  • Make a concerted effort to limit how long you sit and watch TV at any one time to no more than 30-60 minutes. Set your phone alarm to remind you to get up and walk around.
  • If there are commercials, get up and walk around during them.
  • Put a load of laundry in the washer before you begin watching TV. When the load is done, get up and put the clothes in the dryer or hang them on the line.
  • Same with the dishwasher. Put the dishes in, watch your show, get up when the dishes are done and put them away. No dishwasher? If you have a TV within view of your kitchen sink, put the TV on and do your dishes while watching.

Other suggestions for increasing physical activity:
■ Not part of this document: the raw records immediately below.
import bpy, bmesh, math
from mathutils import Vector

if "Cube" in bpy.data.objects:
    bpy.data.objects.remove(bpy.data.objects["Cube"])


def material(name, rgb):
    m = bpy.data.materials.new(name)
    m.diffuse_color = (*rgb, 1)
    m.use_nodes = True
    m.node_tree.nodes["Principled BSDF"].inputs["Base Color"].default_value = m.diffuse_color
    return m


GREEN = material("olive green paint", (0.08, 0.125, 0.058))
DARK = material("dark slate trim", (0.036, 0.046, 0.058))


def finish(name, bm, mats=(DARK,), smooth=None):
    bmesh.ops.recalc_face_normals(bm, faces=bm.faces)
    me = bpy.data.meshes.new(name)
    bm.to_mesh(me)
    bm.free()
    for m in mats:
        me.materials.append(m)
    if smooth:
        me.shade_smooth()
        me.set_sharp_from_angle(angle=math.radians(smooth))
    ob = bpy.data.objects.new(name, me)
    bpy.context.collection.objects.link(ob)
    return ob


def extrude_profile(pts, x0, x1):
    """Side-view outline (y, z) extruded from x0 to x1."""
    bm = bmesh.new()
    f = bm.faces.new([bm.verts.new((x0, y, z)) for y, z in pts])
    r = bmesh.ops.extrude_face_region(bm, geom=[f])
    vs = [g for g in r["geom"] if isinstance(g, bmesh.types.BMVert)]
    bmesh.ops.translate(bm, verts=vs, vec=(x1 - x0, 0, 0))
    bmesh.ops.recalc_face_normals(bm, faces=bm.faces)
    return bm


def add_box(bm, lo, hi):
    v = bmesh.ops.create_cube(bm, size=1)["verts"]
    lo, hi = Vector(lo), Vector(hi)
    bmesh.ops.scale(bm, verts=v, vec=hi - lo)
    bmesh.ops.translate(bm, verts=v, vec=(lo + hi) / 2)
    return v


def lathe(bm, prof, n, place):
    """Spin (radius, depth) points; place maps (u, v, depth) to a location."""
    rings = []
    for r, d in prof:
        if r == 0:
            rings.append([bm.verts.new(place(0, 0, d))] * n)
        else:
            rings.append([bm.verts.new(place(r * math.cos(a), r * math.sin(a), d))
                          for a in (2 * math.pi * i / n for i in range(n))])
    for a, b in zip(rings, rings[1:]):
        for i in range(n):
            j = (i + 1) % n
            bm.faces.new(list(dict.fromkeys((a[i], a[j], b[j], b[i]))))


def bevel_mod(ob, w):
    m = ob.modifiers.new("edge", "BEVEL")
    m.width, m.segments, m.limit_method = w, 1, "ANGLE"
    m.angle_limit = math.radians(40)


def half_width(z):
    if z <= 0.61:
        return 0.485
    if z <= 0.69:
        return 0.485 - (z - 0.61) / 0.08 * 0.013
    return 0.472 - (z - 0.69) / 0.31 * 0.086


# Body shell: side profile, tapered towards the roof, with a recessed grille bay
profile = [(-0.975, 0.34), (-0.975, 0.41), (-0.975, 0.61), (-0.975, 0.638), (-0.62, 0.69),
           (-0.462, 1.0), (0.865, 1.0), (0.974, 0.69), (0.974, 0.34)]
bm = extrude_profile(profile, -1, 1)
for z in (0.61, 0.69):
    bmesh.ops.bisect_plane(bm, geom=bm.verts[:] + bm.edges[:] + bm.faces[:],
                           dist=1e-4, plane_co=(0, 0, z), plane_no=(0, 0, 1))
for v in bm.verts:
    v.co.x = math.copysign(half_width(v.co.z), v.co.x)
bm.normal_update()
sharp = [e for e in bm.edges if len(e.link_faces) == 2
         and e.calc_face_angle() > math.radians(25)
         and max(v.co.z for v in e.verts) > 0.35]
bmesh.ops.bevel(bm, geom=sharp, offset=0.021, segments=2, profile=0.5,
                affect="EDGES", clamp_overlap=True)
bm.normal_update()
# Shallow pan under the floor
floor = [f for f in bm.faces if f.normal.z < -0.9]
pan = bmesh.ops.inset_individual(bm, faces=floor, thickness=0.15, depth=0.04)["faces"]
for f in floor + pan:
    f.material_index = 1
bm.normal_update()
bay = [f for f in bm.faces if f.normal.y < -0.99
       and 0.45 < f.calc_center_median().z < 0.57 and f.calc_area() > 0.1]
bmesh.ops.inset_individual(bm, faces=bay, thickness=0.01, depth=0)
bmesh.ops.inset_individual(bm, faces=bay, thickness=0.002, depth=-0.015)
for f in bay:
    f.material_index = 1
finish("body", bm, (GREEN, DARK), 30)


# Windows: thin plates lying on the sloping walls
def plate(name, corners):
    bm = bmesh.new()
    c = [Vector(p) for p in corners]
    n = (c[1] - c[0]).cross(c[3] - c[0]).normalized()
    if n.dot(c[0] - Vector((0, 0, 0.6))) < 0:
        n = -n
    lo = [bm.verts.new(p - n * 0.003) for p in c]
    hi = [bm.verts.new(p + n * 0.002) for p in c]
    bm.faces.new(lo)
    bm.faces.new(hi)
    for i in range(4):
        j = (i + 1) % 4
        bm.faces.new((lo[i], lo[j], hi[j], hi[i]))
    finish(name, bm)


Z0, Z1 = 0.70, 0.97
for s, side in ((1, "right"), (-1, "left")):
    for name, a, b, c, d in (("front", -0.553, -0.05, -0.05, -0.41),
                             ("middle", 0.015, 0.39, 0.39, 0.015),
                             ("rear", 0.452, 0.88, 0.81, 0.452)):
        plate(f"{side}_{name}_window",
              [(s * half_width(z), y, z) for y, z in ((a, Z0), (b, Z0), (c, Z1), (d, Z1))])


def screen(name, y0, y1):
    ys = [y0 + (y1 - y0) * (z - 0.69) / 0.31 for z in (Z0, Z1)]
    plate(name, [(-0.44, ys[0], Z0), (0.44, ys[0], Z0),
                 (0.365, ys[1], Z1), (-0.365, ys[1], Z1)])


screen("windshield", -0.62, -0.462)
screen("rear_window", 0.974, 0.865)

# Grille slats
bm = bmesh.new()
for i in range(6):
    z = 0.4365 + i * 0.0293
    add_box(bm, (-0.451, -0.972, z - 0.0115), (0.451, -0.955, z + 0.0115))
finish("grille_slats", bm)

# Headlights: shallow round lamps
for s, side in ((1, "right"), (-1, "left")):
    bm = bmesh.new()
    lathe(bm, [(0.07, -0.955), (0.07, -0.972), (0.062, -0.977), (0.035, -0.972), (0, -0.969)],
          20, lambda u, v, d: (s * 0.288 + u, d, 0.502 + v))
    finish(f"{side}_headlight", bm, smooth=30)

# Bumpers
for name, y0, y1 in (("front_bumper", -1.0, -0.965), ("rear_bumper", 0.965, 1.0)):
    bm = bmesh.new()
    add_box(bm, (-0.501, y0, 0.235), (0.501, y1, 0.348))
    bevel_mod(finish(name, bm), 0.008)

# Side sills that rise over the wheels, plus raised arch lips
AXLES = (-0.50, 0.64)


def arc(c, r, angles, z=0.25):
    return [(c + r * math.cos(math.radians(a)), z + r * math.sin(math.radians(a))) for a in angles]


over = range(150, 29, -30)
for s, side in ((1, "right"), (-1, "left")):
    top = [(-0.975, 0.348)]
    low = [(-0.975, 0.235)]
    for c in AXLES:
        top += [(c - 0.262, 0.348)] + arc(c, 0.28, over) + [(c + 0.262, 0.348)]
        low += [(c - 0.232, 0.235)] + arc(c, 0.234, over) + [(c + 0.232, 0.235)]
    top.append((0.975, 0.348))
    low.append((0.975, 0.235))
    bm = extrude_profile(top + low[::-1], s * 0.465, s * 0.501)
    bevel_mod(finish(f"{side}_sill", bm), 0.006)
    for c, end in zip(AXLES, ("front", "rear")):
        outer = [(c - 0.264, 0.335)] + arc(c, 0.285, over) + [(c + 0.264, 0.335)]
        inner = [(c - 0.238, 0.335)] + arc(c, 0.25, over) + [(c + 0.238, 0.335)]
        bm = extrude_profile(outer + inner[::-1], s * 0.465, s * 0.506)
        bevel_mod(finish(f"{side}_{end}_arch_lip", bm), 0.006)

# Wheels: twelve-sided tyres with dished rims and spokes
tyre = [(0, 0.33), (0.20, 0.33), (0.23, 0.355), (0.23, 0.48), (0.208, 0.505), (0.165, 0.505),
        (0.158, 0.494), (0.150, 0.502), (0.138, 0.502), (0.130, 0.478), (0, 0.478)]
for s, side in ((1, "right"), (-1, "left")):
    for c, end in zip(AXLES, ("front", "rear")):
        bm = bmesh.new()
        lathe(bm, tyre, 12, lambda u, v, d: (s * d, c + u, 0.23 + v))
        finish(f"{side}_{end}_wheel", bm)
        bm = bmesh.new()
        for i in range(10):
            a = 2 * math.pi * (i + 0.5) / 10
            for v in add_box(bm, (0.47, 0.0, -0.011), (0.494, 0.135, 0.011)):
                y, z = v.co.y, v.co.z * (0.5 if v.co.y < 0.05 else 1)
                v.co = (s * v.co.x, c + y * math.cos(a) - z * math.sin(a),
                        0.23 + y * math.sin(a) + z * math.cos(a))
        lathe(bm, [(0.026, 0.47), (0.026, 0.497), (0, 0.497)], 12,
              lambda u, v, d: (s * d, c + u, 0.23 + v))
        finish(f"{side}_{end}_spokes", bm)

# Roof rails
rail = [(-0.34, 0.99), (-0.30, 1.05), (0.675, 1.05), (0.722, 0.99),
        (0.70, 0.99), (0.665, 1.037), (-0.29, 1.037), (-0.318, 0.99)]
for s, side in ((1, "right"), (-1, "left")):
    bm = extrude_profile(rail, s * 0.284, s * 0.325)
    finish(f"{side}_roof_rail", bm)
  • If you have more than one bathroom in your house/apartment, use the one farthest from where you are sitting, especially if it is upstairs!
  • Walk around when you’re on the phone.
  • Park a little farther away from store entrances than you normally do, and walk.
  • Don’t use the drive-up windows, anywhere. Park your car and walk into the store, bank, etc.
  • Push a shopping cart around the supermarket- up and down all of the aisles.
  • Walk the dog instead of letting him/her out into the yard.
  • Mow the lawn
  • Take mini-walks (10 minutes) before or after meals throughout the day.

The goal is to increase the amount of time you’re physically active and decrease the amount of time you’re sitting in front of the TV. Keep that old adage in mind – Use it or lose it. If you want to avoid mobility disability – get up and MOVE!

For more information:

National Institute on Aging
Exercise and Physical Activity
https://www.nia.nih.gov/health/exercise-physical-activity

Getting Fit for Life
https://www.nia.nih.gov/health/exercise-and-physical-activity-getting-fit-life

Centers for Disease Control and Prevention
How much exercise do older adults need
https://www.cdc.gov/physicalactivity/basics/older_adults/index.htm

American Heart Association
Physical Activity in Older Americans
http://www.heart.org/HEARTORG/HealthyLiving/PhysicalActivity/FitnessBasics/Physical-Activity-in-Older-Americans_UCM_308039_Article.jsp#.Wa7gQ9GQzIU

World Health Organization
Physical Activity and Older Adults
http://www.who.int/dietphysicalactivity/factsheet_olderadults/en/